The letter is egregiously stupid-feeling-inducing, especially given his enumeration of why they should go on a second date. Nuggets abound, like “You played with your hair a lot. A woman playing with her hair is a common sign of flirtation…” and “On a per-minute basis, I’ve never had as much eye contact during a date as I did with you.” And then he talks about money, and her age, and… It’s All So Awful I Can’t Turn Away.
scene of the crime
Needless to say, if you read the email, Mike seems to be surfing right down the middle of the Aspergian spectrum, and given my experience with the subject, that’s not a term to be thrown around loosely.
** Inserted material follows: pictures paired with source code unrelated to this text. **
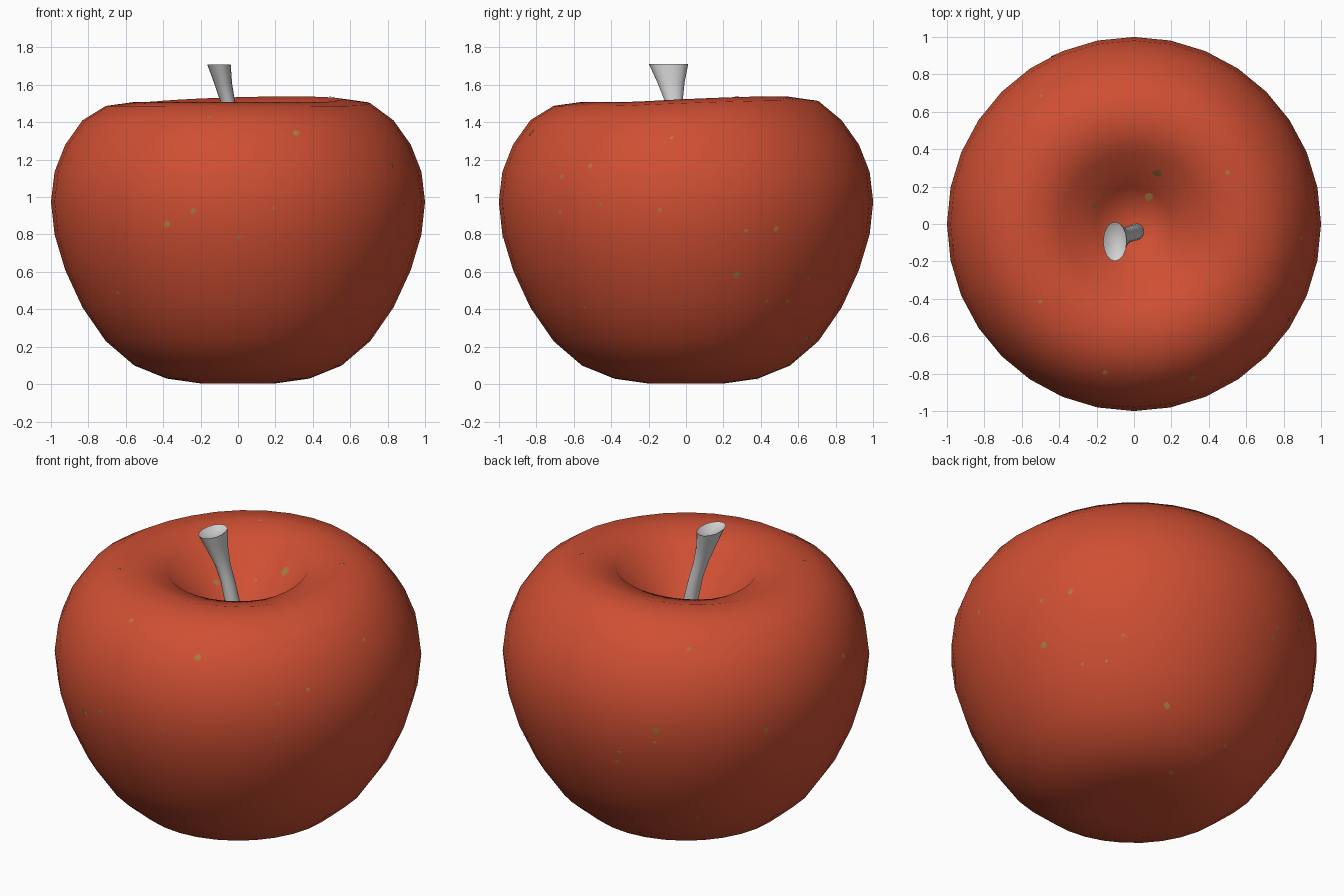
import bpy, bmesh, math
from mathutils import Vector
from mathutils.bvhtree import BVHTree

if "Cube" in bpy.data.objects:
    bpy.data.objects.remove(bpy.data.objects["Cube"])


def material(name, rgb):
    m = bpy.data.materials.new(name)
    m.diffuse_color = (*rgb, 1)
    m.use_nodes = True
    m.node_tree.nodes["Principled BSDF"].inputs["Base Color"].default_value = m.diffuse_color
    return m


RED = material("apple_red", (0.62, 0.078, 0.033))
TAN = material("speckle_tan", (0.42, 0.20, 0.05))
GREY = material("stem_grey", (0.64, 0.64, 0.64))


def finish(bm, name, mat, smooth=True):
    bmesh.ops.recalc_face_normals(bm, faces=bm.faces)
    for f in bm.faces:
        f.smooth = smooth
    me = bpy.data.meshes.new(name)
    bm.to_mesh(me)
    bm.free()
    ob = bpy.data.objects.new(name, me)
    bpy.context.collection.objects.link(ob)
    me.materials.append(mat)
    return ob


def loft(bm, rings, cap_start, cap_end):
    """Join rings of points with quads; close ends with a fan to the cap points."""
    loops = [[bm.verts.new(p) for p in r] for r in rings]
    n = len(loops[0])
    for a, b in zip(loops, loops[1:]):
        for i in range(n):
            j = (i + 1) % n
            bm.faces.new((a[i], a[j], b[j], b[i]))
    for loop, cap in ((loops[0], cap_start), (loops[-1], cap_end)):
        c = bm.verts.new(cap)
        for i in range(n):
            bm.faces.new((loop[i], loop[(i + 1) % n], c))


# Apple body: sphere rings with reshaped heights, bottom to top
HEIGHTS = [0.003, 0.03, 0.10, 0.23, 0.41, 0.61, 0.80, 0.975,
           1.135, 1.28, 1.41, 1.487, 1.508, 1.46, 1.25]
rings = []
for k, z in enumerate(HEIGHTS, 1):
    r = math.sin(k * math.pi / 16)
    ring = []
    for i in range(32):
        a = i * math.tau / 32
        # the rim is a little higher at the back right
        lift = 0.03 * max(0, math.cos(a - math.radians(60))) if 12 <= k <= 14 else 0
        ring.append((r * math.cos(a), r * math.sin(a), z + lift))
    rings.append(ring)
bm = bmesh.new()
loft(bm, rings, (0, 0, 0.025), (0, 0, 1.14))
bmesh.ops.recalc_face_normals(bm, faces=bm.faces)
surface = BVHTree.FromBMesh(bm)
finish(bm, "apple_body", RED)

# Stem: tilted, flaring to an oval top with a shallow hollow
STEM = [(0.02, -0.04, 1.08, 0.045, 0.045), (0.0, -0.047, 1.28, 0.04, 0.043),
        (-0.03, -0.055, 1.42, 0.037, 0.043), (-0.055, -0.065, 1.51, 0.039, 0.047),
        (-0.08, -0.08, 1.61, 0.048, 0.072), (-0.102, -0.093, 1.71, 0.063, 0.105),
        (-0.100, -0.093, 1.695, 0.045, 0.078)]
rings = [[(x + rx * math.cos(i * math.tau / 16), y + ry * math.sin(i * math.tau / 16), z)
          for i in range(16)] for x, y, z, rx, ry in STEM]
bm = bmesh.new()
loft(bm, rings, (0.02, -0.04, 1.07), (-0.098, -0.09, 1.68))
stem = finish(bm, "stem", GREY)
bpy.context.view_layer.objects.active = stem
stem.select_set(True)
bpy.ops.object.shade_smooth_by_angle(angle=math.radians(50))


# Speckles: thin plates dropped onto the skin along a viewing direction
def view(azimuth, elevation):
    a, e = math.radians(azimuth), math.radians(elevation)
    flat = Vector((math.sin(a), -math.cos(a), 0))
    toward = flat * math.cos(e) + Vector((0, 0, math.sin(e)))
    right = Vector((math.cos(a), math.sin(a), 0))
    return right, toward.cross(right), toward


CENTRE = Vector((0, 0, 0.855))
SPOTS = [
    # front: across, up from centre, radius
    (view(0, 0), [(-.38, 0, .019), (-.24, .07, .015), (.005, -.07, .011), (.31, .485, .019),
                  (-.155, .57, .013), (-.64, -.365, .013), (.19, .085, .008)]),
    # right
    (view(90, 0), [(-.51, .31, .012), (-.66, .255, .012), (-.455, .105, .008), (-.67, .065, .01),
                   (-.14, .075, .012), (-.075, .46, .011), (.48, -.025, .015), (.32, -.035, .01),
                   (.27, -.27, .019), (.43, -.41, .009), (.54, -.41, .01), (-.54, -.445, .008)]),
    # top
    (view(0, 90), [(.125, .275, .028), (.08, .145, .024), (-.215, .1, .018), (-.045, .235, .009),
                   (-.2, .5, .007), (.5, .275, .013), (-.5, -.415, .011)]),
    # back left, from above
    (view(218, 30), [(-.03, .04, .011), (-.215, -.395, .02), (.39, -.395, .017),
                     (-.41, -.495, .013), (.83, .02, .014), (.02, -.83, .012)]),
    # back right, from below
    (view(142, -30), [(-.09, .20, .01), (.155, -.18, .018), (.48, -.395, .012),
                      (.735, .2, .014), (.19, -.545, .014), (.88, .25, .01)]),
]
bm = bmesh.new()
for (right, up, toward), spots in SPOTS:
    for u, v, size in spots:
        hit, normal, _, _ = surface.ray_cast(CENTRE + right * u + up * v + toward * 4, -toward)
        if hit is None:
            continue
        side = normal.orthogonal().normalized()
        other = normal.cross(side)
        verts = []
        for i in range(9):
            t = i * math.tau / 9
            p = hit + (side * math.cos(t) * 1.1 + other * math.sin(t) * 0.9) * size
            q, n, _, _ = surface.find_nearest(p)
            verts.append(bm.verts.new(q + n * 0.004))
        mid = bm.verts.new(hit + normal * 0.005)
        for i in range(9):
            f = bm.faces.new((verts[i], verts[(i + 1) % 9], mid))
            f.normal_update()
            if f.normal.dot(normal) < 0:
                f.normal_flip()
finish(bm, "skin_speckles", TAN)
There but for the grace of the Buddha went I, as they say.
My first reaction to this was “oh the horror”, putting myself in the shoes of the poor, obtuse dork who obviously had no idea how to behave, nor any translation mechanisms for the social cues that said “go the fuck away”. And if this guy was truly on that spectrum, he will probably just sit and suffer the humiliation without any real way of figuring out the rules, since they’re spoken in a language he only vaguely understands.
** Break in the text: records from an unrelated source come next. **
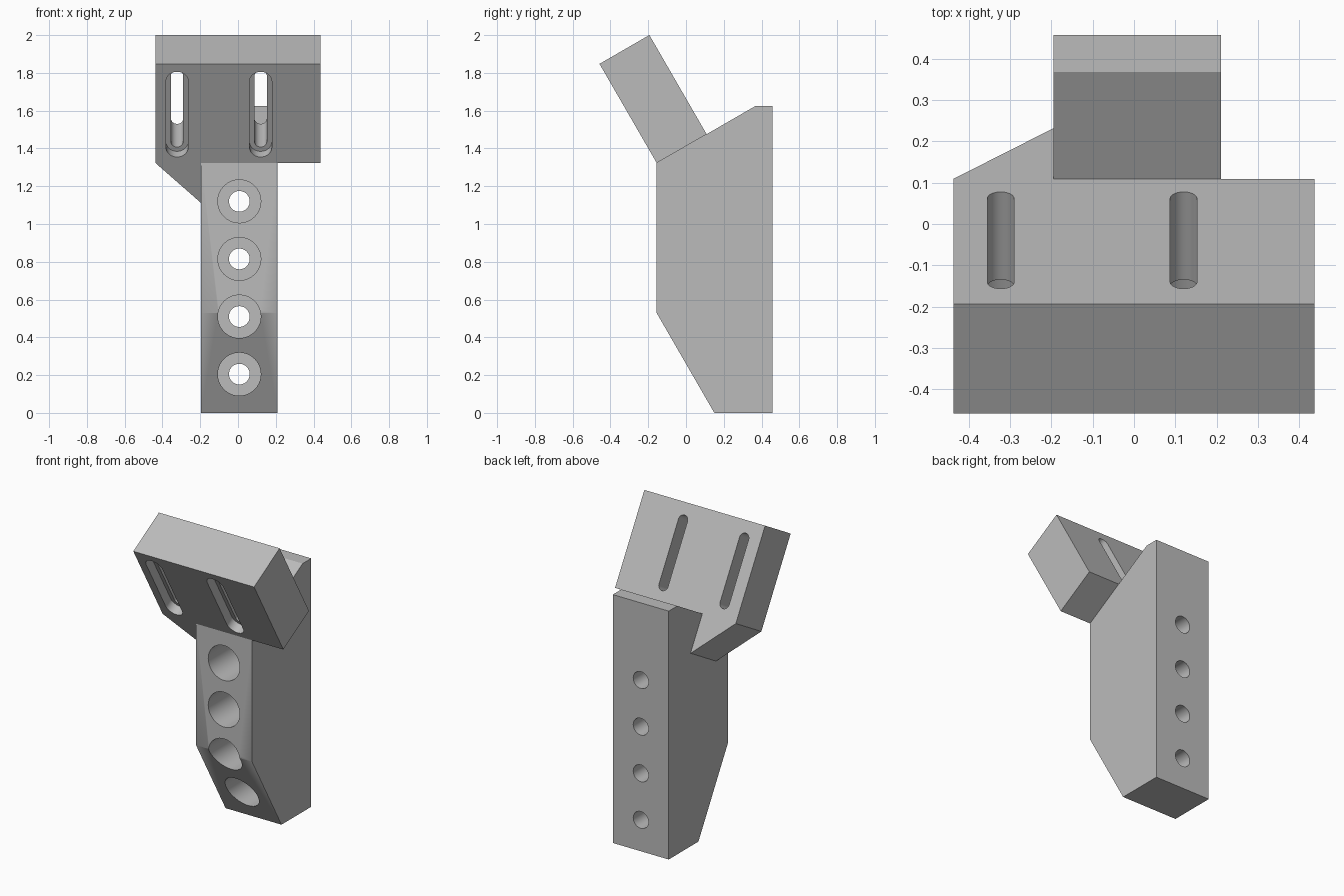
import bpy, bmesh, math
from mathutils import Matrix, Vector

cube = bpy.data.objects.get("Cube")
if cube:
    bpy.data.objects.remove(cube, do_unlink=True)

grey = bpy.data.materials.new("plain grey")
grey.use_nodes = True
grey.diffuse_color = (0.5, 0.5, 0.5, 1)
grey.node_tree.nodes["Principled BSDF"].inputs["Base Color"].default_value = (0.5, 0.5, 0.5, 1)


def prism(name, outline, depth, frame):
    """Extrude a 2D outline along local z, then place it with a matrix."""
    bm = bmesh.new()
    face = bm.faces.new([bm.verts.new((a, b, 0)) for a, b in outline])
    side = bmesh.ops.extrude_face_region(bm, geom=[face])["geom"]
    bmesh.ops.translate(bm, vec=(0, 0, depth),
                        verts=[v for v in side if isinstance(v, bmesh.types.BMVert)])
    bmesh.ops.transform(bm, matrix=frame, verts=bm.verts)
    bmesh.ops.recalc_face_normals(bm, faces=bm.faces)
    mesh = bpy.data.meshes.new(name)
    bm.to_mesh(mesh)
    bm.free()
    mesh.materials.append(grey)
    ob = bpy.data.objects.new(name, mesh)
    bpy.context.collection.objects.link(ob)
    return ob


def axes(origin, a, b, c):
    """Matrix whose local axes are a, b and c."""
    m = Matrix((a, b, c)).transposed().to_4x4()
    m.translation = Vector(origin)
    return m


def slot(x, low, high, r, n=20):
    """Outline of a round-ended slot; equal ends give a circle."""
    pts = []
    for mid, start in ((high, 0), (low, math.pi)):
        for i in range(n + 1):
            t = start + math.pi * i / n
            pts.append((x + r * math.cos(t), mid + r * math.sin(t)))
    return [p for i, p in enumerate(pts)
            if (Vector(p) - Vector(pts[i - 1])).length > 1e-5]


def combine(target, other, operation):
    """Apply a boolean and drop the helper."""
    mod = target.modifiers.new("join", "BOOLEAN")
    mod.operation, mod.solver, mod.object = operation, "EXACT", other
    bpy.context.view_layer.objects.active = target
    bpy.ops.object.modifier_apply(modifier=mod.name)
    bpy.data.objects.remove(other, do_unlink=True)


X, Y, Z = Vector((1, 0, 0)), Vector((0, 1, 0)), Vector((0, 0, 1))
LEFT, RIGHT, BACK, FRONT = 0.21, -0.195, 0.457, -0.155
SHOULDER, THICK, PLATE = 1.323, 0.305, 0.606
slope = math.tan(math.radians(30))

# Upright post with a sloped foot and a sloped top
post_top = 1.625
post = prism("bracket", [
    (0.15, 0), (BACK, 0), (BACK, post_top),
    (FRONT + (post_top - SHOULDER) / slope, post_top),
    (FRONT, SHOULDER), (FRONT, THICK / slope)],
    LEFT - RIGHT, axes((RIGHT, 0, 0), Y, Z, X))

# Counterbored bolt holes through the post
for i in range(4):
    z = 0.205 + 0.305 * i
    for r, start, end in ((0.055, 0.2, 0.6), (0.114, -0.3, 0.305)):
        hole = prism("bolt_hole", slot(0.007, z, z, r), end - start,
                     axes((0, start, 0), X, Z, Y))
        combine(post, hole, "DIFFERENCE")

# Plate leaning forward, with a corner gusset below
up = Vector((0, -0.5, math.sqrt(0.75)))
inward = Vector((0, math.sqrt(0.75), 0.5))
base = Vector((0, FRONT, SHOULDER))
plate = prism("tilted_plate", [
    (-0.437, 0), (RIGHT, -0.245), (RIGHT, 0), (0.437, 0),
    (0.437, PLATE), (-0.437, PLATE)],
    THICK, axes(base, X, up, inward))

# Stepped adjustment slots
for x in (-0.3225, 0.12):
    for r, start, end in ((0.0325, -0.1, 0.4), (0.059, -0.1, 0.06)):
        cut = prism("slot_cutter", slot(x, 0.0955, 0.4985, r), end - start,
                    axes(base + inward * start, X, up, inward))
        combine(plate, cut, "DIFFERENCE")

combine(post, plate, "UNION")
bpy.ops.object.select_all(action="DESELECT")
post.select_set(True)
bpy.context.view_layer.objects.active = post
bpy.ops.object.shade_smooth_by_angle(angle=math.radians(30))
But then I was reminded of Rule 34 of the Internet, or more specifically, Rule 36, which states “If it exists, someone has a fetish for it. No exceptions.” Obviously, that’s meant for things like women’s shoes, nipple rings, blue cheese dressing, fireplace bellows, viola cases, toll gate coin baskets, and the Large Hadron Collider – but it also means there is someone else out there for “Mike”.
The internet itself upends the concept of celebrity and changes all games, meaning that Old Rule 16 takes over, and the immensity of the failure itself morphs it into a success. Simply put, the breadth and scope of Mike’s embarrassment ensures that his story will reach the right person for him, and perhaps legions of perfectly wonderful women will line up to be taken to the New York Philharmonic. They will twirl their hair, give him more than the requisite amount of eye contact, and maybe someone might actually live happily ever after.